### Task goal
Search the data below for the string "grey" and copy all lines where it shows up.

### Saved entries
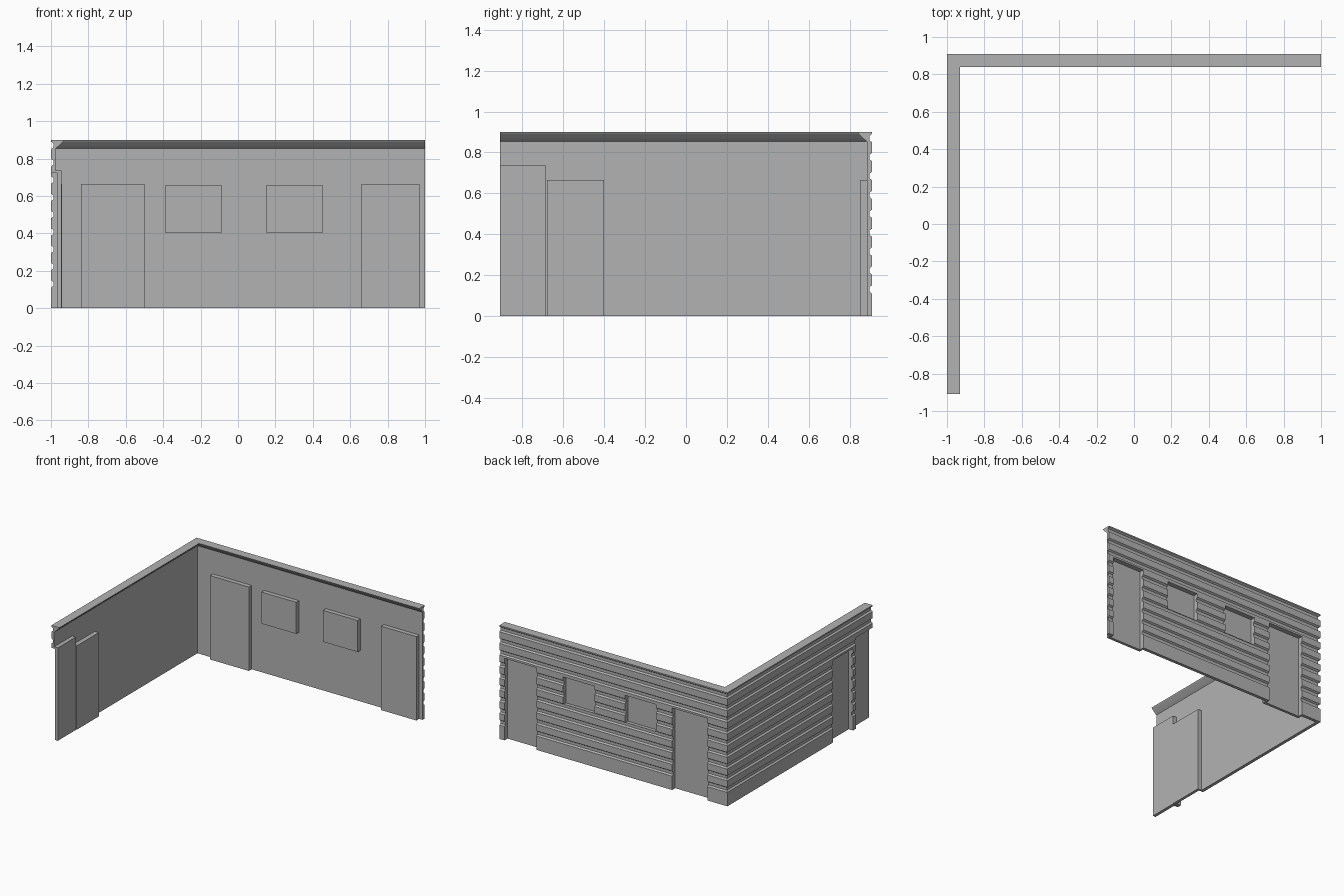
import bpy
import bmesh

cube = bpy.data.objects.get("Cube")
if cube:
    bpy.data.objects.remove(cube)

X, Y, TOP = 1.0, 0.91, 0.90
INNER = 0.025          # wall thickness
PANEL = 0.06           # depth of the inner face of door and window boxes
RIM = 0.015            # border of each box around its opening

grey = bpy.data.materials.new("plain_grey")
grey.use_nodes = True
grey.diffuse_color = (0.45, 0.45, 0.45, 1)
shader = next(n for n in grey.node_tree.nodes if n.type == 'BSDF_PRINCIPLED')
shader.inputs["Base Color"].default_value = grey.diffuse_color
shader.inputs["Roughness"].default_value = 0.8


def finish(name, bm):
    bmesh.ops.recalc_face_normals(bm, faces=bm.faces[:])
    mesh = bpy.data.meshes.new(name)
    bm.to_mesh(mesh)
    bm.free()
    mesh.materials.append(grey)
    obj = bpy.data.objects.new(name, mesh)
    bpy.context.collection.objects.link(obj)
    return obj


def box(name, side, a0, a1, d0, d1, z0, z1):
    """Box along a wall: a is the run, d the depth inward from the outer face."""
    if side == "back":
        lo, hi = (a0, Y - d1, z0), (a1, Y - d0, z1)
    else:
        lo, hi = (-X + d0, a0, z0), (-X + d1, a1, z1)
    bm = bmesh.new()
    bmesh.ops.create_cube(bm, size=1)
    for v in bm.verts:
        v.co = [l + (c + 0.5) * (h - l) for c, l, h in zip(v.co, lo, hi)]
    return finish(name, bm)


def cut(obj, cutter):
    mod = obj.modifiers.new("opening", 'BOOLEAN')
    mod.operation = 'DIFFERENCE'
    mod.solver = 'EXACT'
    mod.object = cutter


# Wall section: grooved siding outside, sloped cornice and flat face inside
profile = [(0, 0)]
for i in range(9):
    z = 0.13 + i * 0.0925
    profile += [(0, z - 0.02), (0.013, z - 0.011), (0.013, z + 0.011), (0, z + 0.02)]
profile += [(0, TOP), (0.07, TOP), (0.066, 0.892), (0.054, 0.88),
            (0.042, 0.868), (INNER, 0.853), (INNER, 0)]

# Sweep the section around the mitred corner
bm = bmesh.new()
rings = [[bm.verts.new(p) for p in ring] for ring in (
    [(X, Y - d, z) for d, z in profile],
    [(-X + d, Y - d, z) for d, z in profile],
    [(-X + d, -Y, z) for d, z in profile])]
n = len(profile)
for r0, r1 in zip(rings, rings[1:]):
    for i in range(n):
        j = (i + 1) % n
        bm.faces.new((r0[i], r0[j], r1[j], r1[i]))
bm.faces.new(rings[0])
bm.faces.new(rings[-1])
wall = finish("corner_wall", bm)

# Openings: name, wall, run start and end, bottom, top, recess depth
openings = [
    ("back_door_right", "back", -0.84, -0.50, 0, 0.665, 0.038),
    ("back_door_left", "back", 0.66, 0.97, 0, 0.665, 0.038),
    ("back_window_right", "back", -0.39, -0.085, 0.405, 0.655, 0.038),
    ("back_window_left", "back", 0.15, 0.455, 0.405, 0.655, 0.038),
    ("side_door", "side", -0.68, -0.40, 0, 0.665, 0.038),
    ("side_end_door", "side", -Y, -0.685, 0, 0.737, 0.033),
]
for name, side, a0, a1, z0, z1, recess in openings:
    # Panel box standing out inside, hollowed from the outside
    inner = PANEL - 0.003 if name == "side_end_door" else PANEL
    panel = box(name, side, a0, a1, INNER - 0.003, inner, z0, z1)
    c0 = a0 - 0.1 if a0 == -Y else a0 + RIM
    c1 = a1 - RIM
    bottom = z0 + RIM if z0 > 0 else -0.1
    cutter = box(name + "_cutter", side, c0, c1, -0.1, recess, bottom, z1 - RIM)
    cutter.hide_render = True
    cutter.hide_viewport = True
    cutter.display_type = 'WIRE'
    cut(wall, cutter)
    cut(panel, cutter)

# Bake the cuts and drop the cutters
bpy.context.view_layer.update()
depsgraph = bpy.context.evaluated_depsgraph_get()
for obj in [o for o in bpy.context.collection.objects if o.modifiers]:
    baked = bpy.data.meshes.new_from_object(obj.evaluated_get(depsgraph))
    obj.modifiers.clear()
    obj.data = baked
for name, *_ in openings:
    bpy.data.objects.remove(bpy.data.objects[name + "_cutter"])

### Solution for this exercise
grey = bpy.data.materials.new("plain_grey")
grey.use_nodes = True
grey.diffuse_color = (0.45, 0.45, 0.45, 1)
shader = next(n for n in grey.node_tree.nodes if n.type == 'BSDF_PRINCIPLED')
shader.inputs["Base Color"].default_value = grey.diffuse_color
    mesh.materials.append(grey)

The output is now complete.